Low demand: India has not legitimized bitcoin, hence investment returns are totally based on demand i.e. you get your return only if there is another buyer in the market who is ready to pay you more for it. Currently, the high-value of the digital currency owes to its high demand, but once people start selling, there is a possibility that rates will drastically fall.
Unregulated: There is no bank or government tax agency that can track your money and its movement. Hence, it can become a tool for money laundering.
Irreversible transactions: There is no insurance protection of your bitcoin wallet i.e. if you lose your wallet’s hard drive data or even your password, your wallet’s content is gone forever.
Finance minister Arun Jaitley highlighted in a statement that cryptocurrencies are not legal tender and have no regulatory permission or protection in the country.
However, there was no announcement banning or imposing any curbs on the same. The government panel is also awaiting a report on tackling cryptocurrencies in India, Jaitley said.
The government has recently cautioned investors to be wary of virtual currencies like bitcoin, saying they are like Ponzi schemes with no legal tender and protection.
“One of the features of cryptocurrency is that there is lack of dependence on the state. It functions with a degree of anonymity. It operates within a virtual community which is created and enjoys the trust of that virtual community,” Finance Minister Arun Jaitley told the Rajya Sabha.

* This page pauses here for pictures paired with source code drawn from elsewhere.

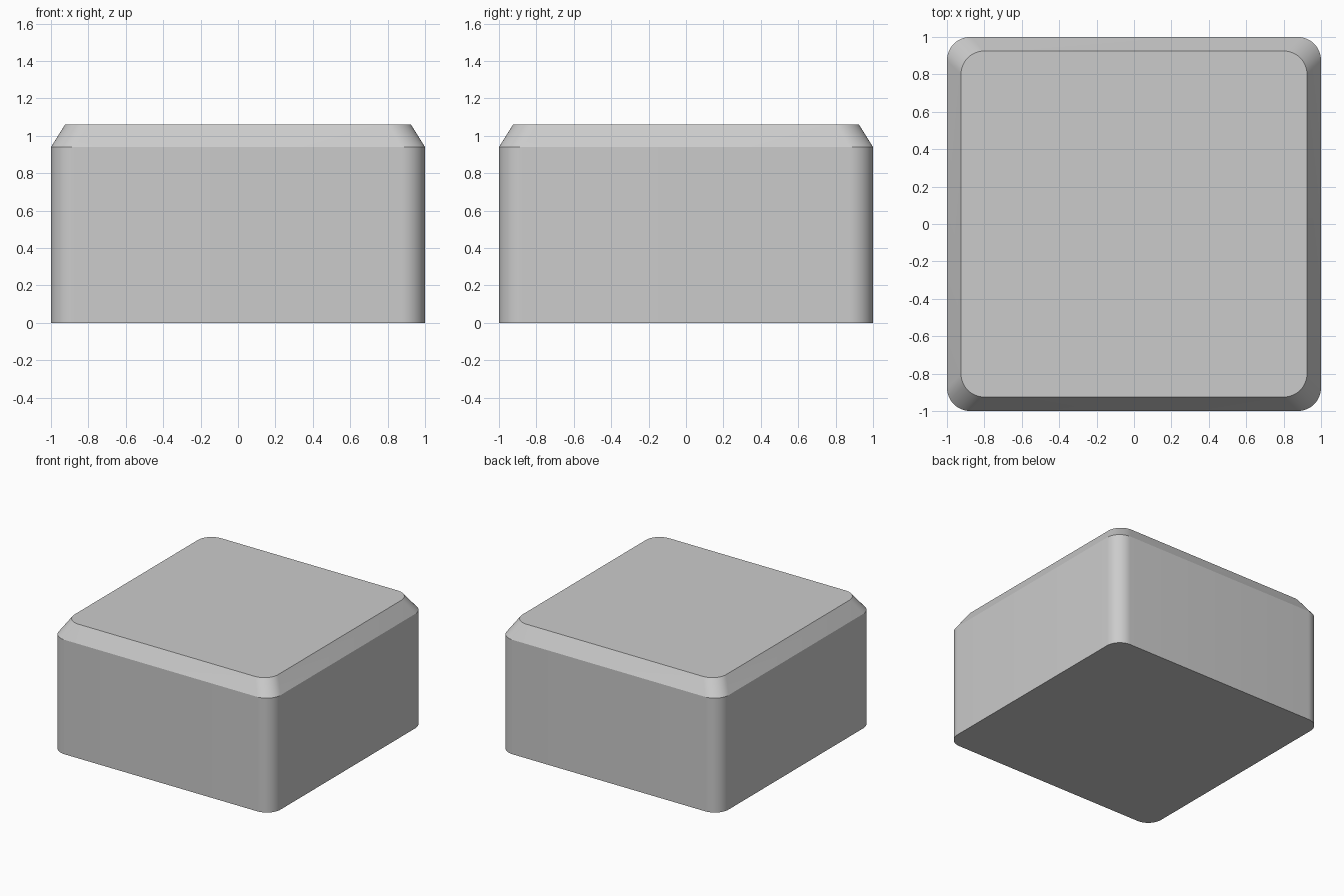
import bpy, bmesh, math

if "Cube" in bpy.data.objects:
    bpy.data.objects.remove(bpy.data.objects["Cube"])

SEG = 12       # segments per rounded corner
RADIUS = 0.125


def rounded_square(bm, half, z):
    """Ring of vertices for a square with rounded corners."""
    c = half - RADIUS
    ring = []
    for k, (sx, sy) in enumerate([(1, 1), (-1, 1), (-1, -1), (1, -1)]):
        for i in range(SEG + 1):
            a = math.radians(90) * (k + i / SEG)
            ring.append(bm.verts.new((sx * c + RADIUS * math.cos(a),
                                      sy * c + RADIUS * math.sin(a), z)))
    return ring


# Block: straight walls, then a sloped shoulder up to the flat top
bm = bmesh.new()
rings = [rounded_square(bm, h, z) for h, z in [(1, 0), (1, 0.94), (0.925, 1.06)]]
n = len(rings[0])
for low, high in zip(rings, rings[1:]):
    for i in range(n):
        j = (i + 1) % n
        bm.faces.new((low[i], low[j], high[j], high[i]))
bm.faces.new(rings[0][::-1])
bm.faces.new(rings[-1])

mesh = bpy.data.meshes.new("key_block")
bm.to_mesh(mesh)
bm.free()
block = bpy.data.objects.new("key_block", mesh)
bpy.context.collection.objects.link(block)

# Smooth corners, crisp rims
bpy.context.view_layer.objects.active = block
block.select_set(True)
bpy.ops.object.shade_smooth_by_angle(angle=math.radians(30))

“The government is examining the matter. A Committee under the chairmanship of the Economic Affairs Department Secretary is deliberating over all issues related to cryptocurrencies to propose specific actions to be taken… Instead of taking any knee-jerk action, let’s wait for the report of this committee.” Jaitley added